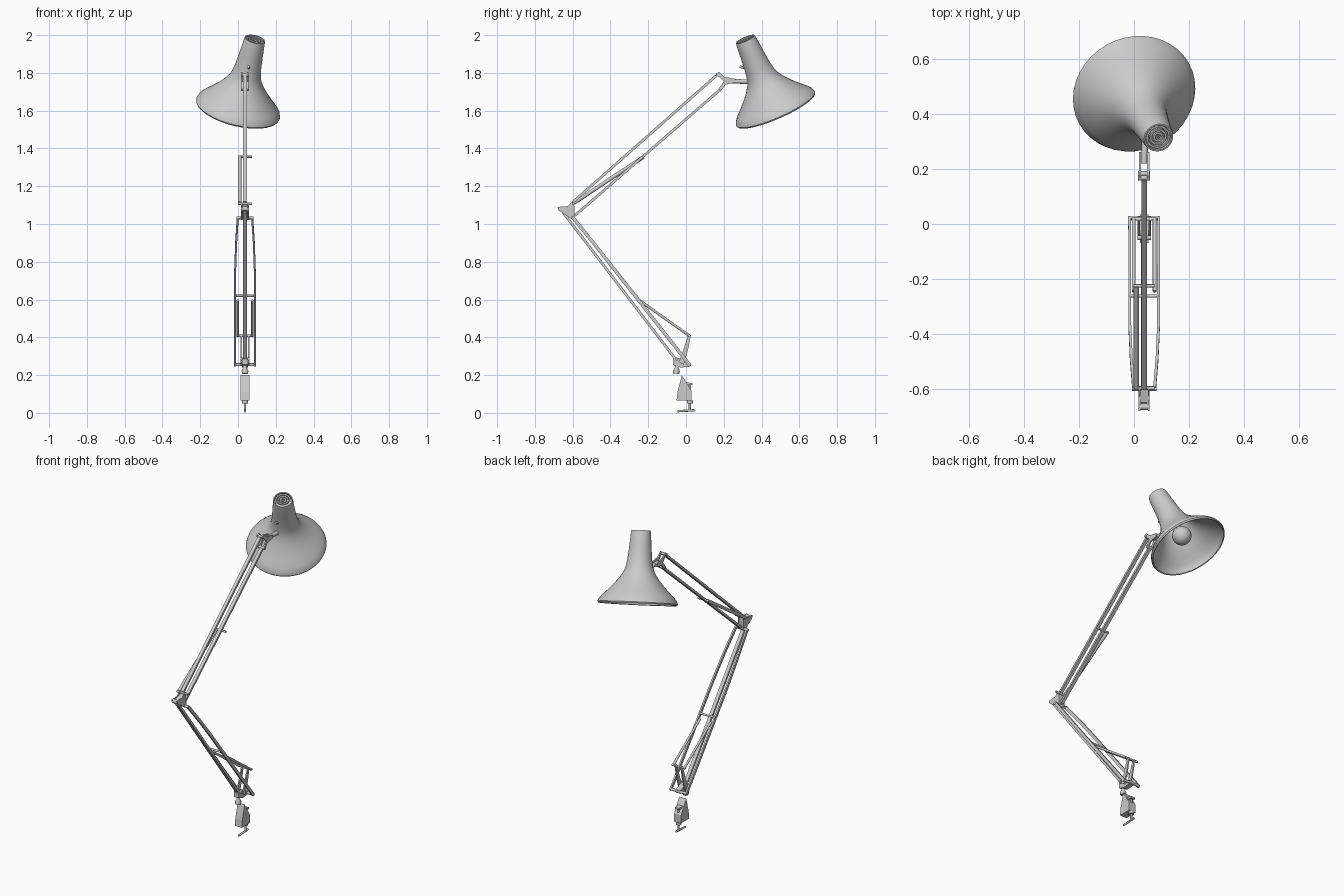
import bpy, bmesh, math
from mathutils import Vector

if "Cube" in bpy.data.objects:
    bpy.data.objects.remove(bpy.data.objects["Cube"])

XC = 0.037  # x of the arm's centre plane


def make(name, verts, faces, smooth=False):
    me = bpy.data.meshes.new(name)
    me.from_pydata([tuple(v) for v in verts], [], faces)
    bm = bmesh.new()
    bm.from_mesh(me)
    bmesh.ops.recalc_face_normals(bm, faces=bm.faces)
    bm.to_mesh(me)
    bm.free()
    ob = bpy.data.objects.new(name, me)
    bpy.context.collection.objects.link(ob)
    if smooth:
        bpy.ops.object.select_all(action='DESELECT')
        ob.select_set(True)
        bpy.context.view_layer.objects.active = ob
        bpy.ops.object.shade_smooth_by_angle(angle=math.radians(40))
    return ob


def lathe(name, profile, origin, axis, segs=32, closed=False):
    """Revolve (radius, height) points around an axis."""
    q = Vector(axis).normalized().to_track_quat('Z', 'Y')
    o = Vector(origin)
    verts, faces, n = [], [], len(profile)
    for i in range(segs):
        a = 2 * math.pi * i / segs
        verts += [o + q @ Vector((r * math.cos(a), r * math.sin(a), h)) for r, h in profile]
    for i in range(segs):
        j = (i + 1) % segs
        for k in range(n if closed else n - 1):
            m = (k + 1) % n
            faces.append((i * n + k, j * n + k, j * n + m, i * n + m))
    ob = make(name, verts, faces, True)
    bm = bmesh.new()
    bm.from_mesh(ob.data)
    bmesh.ops.remove_doubles(bm, verts=bm.verts, dist=1e-5)
    bmesh.ops.recalc_face_normals(bm, faces=bm.faces)
    bm.to_mesh(ob.data)
    bm.free()
    return ob


def rod(name, p, q, r, segs=12):
    d = Vector(q) - Vector(p)
    return lathe(name, [(0, 0), (r, 0), (r, d.length), (0, d.length)], p, d, segs)


def pin(name, y, z, half, r):
    return rod(name, (XC - half, y, z), (XC + half, y, z), r)


def bar(name, pts, w, d):
    """Rectangular bar along points; w is its width in x, d its depth."""
    pts = [Vector(p) for p in pts]
    X = Vector((1, 0, 0))
    nrm = X.cross(pts[-1] - pts[0]).normalized()
    verts, faces = [], []
    for p in pts:
        verts += [p + X * sx * w / 2 + nrm * sn * d / 2
                  for sx, sn in ((-1, -1), (1, -1), (1, 1), (-1, 1))]
    for i in range(len(pts) - 1):
        for k in range(4):
            m = (k + 1) % 4
            faces.append((4 * i + k, 4 * i + m, 4 * i + 4 + m, 4 * i + 4 + k))
    e = 4 * (len(pts) - 1)
    faces += [(0, 1, 2, 3), (e, e + 1, e + 2, e + 3)]
    return make(name, verts, faces)


def plate(name, outline, x0, x1):
    """Extrude a (y, z) outline along x."""
    n = len(outline)
    verts = [(x, y, z) for x in (x0, x1) for y, z in outline]
    faces = [tuple(range(n)), tuple(range(n, 2 * n))]
    faces += [(i, (i + 1) % n, n + (i + 1) % n, n + i) for i in range(n)]
    return make(name, verts, faces)


# Clamp and screw handle
plate("clamp_body", [(-.022, .20), (.0, .165), (.03, .115), (.03, .065),
                     (-.05, .065), (-.045, .11)], XC - .024, XC + .024)
plate("clamp_jaw", [(-.01, .162), (.035, .158), (.035, .148), (-.01, .145)], XC - .015, XC + .015)
rod("clamp_screw", (XC, .02, .008), (XC, .02, .15), .006)
rod("clamp_handle", (XC, -.045, .009), (XC, .045, .014), .006)
rod("clamp_pad", (XC, .02, .05), (XC, .02, .066), .016)

# Base swivel joint
lathe("base_knob", [(0, 0), (.016, 0), (.018, .015), (.01, .03), (.01, .055), (0, .055)],
      (XC, -.052, .208), (0, 0.1, 1), 16)
plate("base_bracket", [(-.07, .285), (-.04, .29), (.025, .265), (.025, .245), (-.03, .24),
                       (-.07, .255)], XC - .016, XC + .016)
pin("base_pin", .02, .255, .058, .008)
pin("base_rear_pin", -.05, .285, .025, .008)
for s in (-1, 1):
    xs = XC + s * .02
    plate("spring_bracket", [(.012, .415), (.026, .412), (.012, .34), (-.012, .255), (-.038, .27),
                             (-.015, .33)], xs - .004, xs + .004)
pin("spring_anchor_pin", .018, .408, .046, .006)

# Lower arm: centre bar, bowed side bars and springs
bar("lower_centre_bar", [(XC, -.65, 1.06), (XC, -.052, .28)], .022, .014)
for s in (-1, 1):
    bar("lower_side_bar", [(XC + s * .038, -.60, 1.035), (XC + s * .047, -.49, .90),
                           (XC + s * .052, -.376, .755), (XC + s * .053, .022, .25)], .01, .018)
    rod("lower_spring", (XC + s * .038, -.245, .595), (XC + s * .038, .018, .408), .007)
pin("lower_cross_pin", -.262, .62, .056, .006)

# Elbow
for s in (-1, 1):
    xs = XC + s * .017
    plate("elbow_plate", [(-.68, 1.09), (-.672, 1.07), (-.60, 1.022), (-.59, 1.03), (-.592, 1.115),
                          (-.605, 1.115), (-.625, 1.095)], xs - .003, xs + .003)
plate("elbow_core", [(-.65, 1.085), (-.595, 1.04), (-.595, 1.10)], XC - .014, XC + .014)
pin("elbow_tip_pin", -.665, 1.08, .02, .012)
pin("elbow_lower_pin", -.60, 1.033, .045, .008)
pin("elbow_upper_pin", -.597, 1.108, .038, .007)

# Upper arm: two parallel bars with a single side spring
bar("upper_bar_top", [(XC, -.60, 1.115), (XC, .16, 1.785)], .02, .014)
bar("upper_bar_bottom", [(XC, -.588, 1.045), (XC, .185, 1.715)], .02, .014)
rod("upper_spring", (XC - .028, -.595, 1.11), (XC - .028, -.225, 1.355), .010)
pin("upper_spring_pin", -.225, 1.356, .038, .006)

# Head bracket
for s in (-1, 1):
    xs = XC + s * .015
    plate("head_plate", [(.158, 1.795), (.175, 1.805), (.20, 1.78), (.262, 1.768), (.262, 1.748),
                         (.21, 1.738), (.185, 1.705), (.172, 1.715), (.20, 1.755)],
          xs - .004, xs + .004)
pin("head_top_pin", .168, 1.79, .022, .009)
pin("head_bottom_pin", .183, 1.715, .022, .009)
rod("head_stem", (XC, .22, 1.758), (XC + .004, .335, 1.752), .012)

# Lamp shade, tilted about its own axis
O = Vector((0, .475, 1.61))
A = Vector((.217, -.391, .894)).normalized()
outer = [(.054, .412), (.057, .395), (.063, .32), (.070, .25), (.078, .205), (.089, .175),
         (.109, .143), (.140, .105), (.173, .070), (.204, .040), (.222, .018), (.228, .002),
         (.224, -.006)]
inner = [(.218, -.004), (.214, .012), (.196, .036), (.166, .064), (.133, .099), (.102, .137),
         (.082, .171), (.071, .205), (.063, .25), (.056, .32), (.050, .395), (.048, .412)]
lathe("shade", outer + inner, O, A, 40, True)

# Vent rings in the top of the neck
for r in (.041, .028, .015):
    lathe("vent_ring", [(r - .004, .392), (r + .004, .392), (r + .004, .406), (r - .004, .406)],
          O, A, 24, True)
lathe("vent_floor", [(0, .388), (.053, .388)], O, A, 24)
q = A.to_track_quat('Z', 'Y')
for k in range(2):
    d = q @ Vector((math.cos(k * math.pi / 2), math.sin(k * math.pi / 2), 0)) * .05
    rod("vent_spoke", O + A * .395 - d, O + A * .395 + d, .003, 6)

# Bulb, socket and switch
ball = [(.055 * math.sin(t), .085 - .055 * math.cos(t))
        for t in (math.pi * .82 * i / 12 for i in range(13))]
lathe("bulb", ball + [(.024, .155), (.022, .19)], O, A, 24)
lathe("socket", [(0, .175), (.028, .175), (.028, .30), (0, .30)], O, A, 20)
rod("switch", (.055, .285, 1.833), (.058, .34, 1.82), .007)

### What the task asks
Tally the lines in the listing that contain the string "Vector", then report that tally alone.

### Written answer
10